The result should be the line with "half_base = [(0.485, -1), (0.485, -0.292), (0.172, -0.115)]" followed by every remaining line of the entries, each reproduced exactly, with nothing else.

Input:
-- Opening Marker --

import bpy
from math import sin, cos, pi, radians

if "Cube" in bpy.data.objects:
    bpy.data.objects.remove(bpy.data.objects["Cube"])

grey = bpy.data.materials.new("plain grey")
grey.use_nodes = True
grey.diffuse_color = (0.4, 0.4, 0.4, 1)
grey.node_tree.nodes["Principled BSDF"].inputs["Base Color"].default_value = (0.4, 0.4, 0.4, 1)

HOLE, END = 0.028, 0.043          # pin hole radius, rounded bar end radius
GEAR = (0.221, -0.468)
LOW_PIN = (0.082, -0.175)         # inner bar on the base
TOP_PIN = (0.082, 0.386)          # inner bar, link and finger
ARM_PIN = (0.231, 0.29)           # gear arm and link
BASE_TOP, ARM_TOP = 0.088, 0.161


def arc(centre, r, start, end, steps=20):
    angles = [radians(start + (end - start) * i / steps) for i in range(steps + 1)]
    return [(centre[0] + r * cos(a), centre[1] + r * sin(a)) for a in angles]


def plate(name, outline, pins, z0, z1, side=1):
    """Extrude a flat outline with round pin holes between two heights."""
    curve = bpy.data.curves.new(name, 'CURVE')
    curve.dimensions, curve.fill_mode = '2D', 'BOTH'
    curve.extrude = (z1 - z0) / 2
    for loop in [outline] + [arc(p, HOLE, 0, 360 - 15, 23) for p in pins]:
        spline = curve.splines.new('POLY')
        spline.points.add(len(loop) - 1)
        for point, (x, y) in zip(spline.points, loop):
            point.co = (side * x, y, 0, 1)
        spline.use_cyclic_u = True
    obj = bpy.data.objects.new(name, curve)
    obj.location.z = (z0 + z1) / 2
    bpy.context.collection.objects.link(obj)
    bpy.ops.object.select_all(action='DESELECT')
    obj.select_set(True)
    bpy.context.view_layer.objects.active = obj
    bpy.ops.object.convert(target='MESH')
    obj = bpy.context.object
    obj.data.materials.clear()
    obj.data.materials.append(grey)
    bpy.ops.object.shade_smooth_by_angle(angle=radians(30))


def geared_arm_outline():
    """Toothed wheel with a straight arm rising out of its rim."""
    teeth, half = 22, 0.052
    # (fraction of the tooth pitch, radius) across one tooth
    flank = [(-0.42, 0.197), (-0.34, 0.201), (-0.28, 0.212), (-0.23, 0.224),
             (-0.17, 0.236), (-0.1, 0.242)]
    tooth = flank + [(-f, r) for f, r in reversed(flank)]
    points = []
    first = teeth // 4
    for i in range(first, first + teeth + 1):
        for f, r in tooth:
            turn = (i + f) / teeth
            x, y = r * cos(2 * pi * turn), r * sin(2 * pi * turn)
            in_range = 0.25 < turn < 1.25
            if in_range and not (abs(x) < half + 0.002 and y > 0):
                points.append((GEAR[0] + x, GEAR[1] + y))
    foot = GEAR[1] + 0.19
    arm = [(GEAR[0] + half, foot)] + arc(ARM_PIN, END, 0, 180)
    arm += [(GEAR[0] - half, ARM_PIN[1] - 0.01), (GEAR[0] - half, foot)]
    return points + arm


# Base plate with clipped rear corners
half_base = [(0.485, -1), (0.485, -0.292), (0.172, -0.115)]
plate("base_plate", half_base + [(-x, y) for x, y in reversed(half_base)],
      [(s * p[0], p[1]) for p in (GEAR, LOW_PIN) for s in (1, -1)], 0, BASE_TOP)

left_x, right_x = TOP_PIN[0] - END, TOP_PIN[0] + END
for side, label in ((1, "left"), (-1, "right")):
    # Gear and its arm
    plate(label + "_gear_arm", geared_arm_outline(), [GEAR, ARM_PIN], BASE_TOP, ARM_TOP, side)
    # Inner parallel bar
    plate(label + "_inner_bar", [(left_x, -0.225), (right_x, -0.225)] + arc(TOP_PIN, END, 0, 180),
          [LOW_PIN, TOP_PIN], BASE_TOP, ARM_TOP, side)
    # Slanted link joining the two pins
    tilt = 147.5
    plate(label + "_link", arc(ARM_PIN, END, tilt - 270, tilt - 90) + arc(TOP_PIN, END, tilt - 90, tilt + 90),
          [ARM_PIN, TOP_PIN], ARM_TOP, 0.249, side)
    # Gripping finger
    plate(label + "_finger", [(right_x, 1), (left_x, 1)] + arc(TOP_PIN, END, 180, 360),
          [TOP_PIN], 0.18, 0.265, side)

-- Closing Marker --

Your solution:
half_base = [(0.485, -1), (0.485, -0.292), (0.172, -0.115)]
plate("base_plate", half_base + [(-x, y) for x, y in reversed(half_base)],
      [(s * p[0], p[1]) for p in (GEAR, LOW_PIN) for s in (1, -1)], 0, BASE_TOP)

left_x, right_x = TOP_PIN[0] - END, TOP_PIN[0] + END
for side, label in ((1, "left"), (-1, "right")):
    # Gear and its arm
    plate(label + "_gear_arm", geared_arm_outline(), [GEAR, ARM_PIN], BASE_TOP, ARM_TOP, side)
    # Inner parallel bar
    plate(label + "_inner_bar", [(left_x, -0.225), (right_x, -0.225)] + arc(TOP_PIN, END, 0, 180),
          [LOW_PIN, TOP_PIN], BASE_TOP, ARM_TOP, side)
    # Slanted link joining the two pins
    tilt = 147.5
    plate(label + "_link", arc(ARM_PIN, END, tilt - 270, tilt - 90) + arc(TOP_PIN, END, tilt - 90, tilt + 90),
          [ARM_PIN, TOP_PIN], ARM_TOP, 0.249, side)
    # Gripping finger
    plate(label + "_finger", [(right_x, 1), (left_x, 1)] + arc(TOP_PIN, END, 180, 360),
          [TOP_PIN], 0.18, 0.265, side)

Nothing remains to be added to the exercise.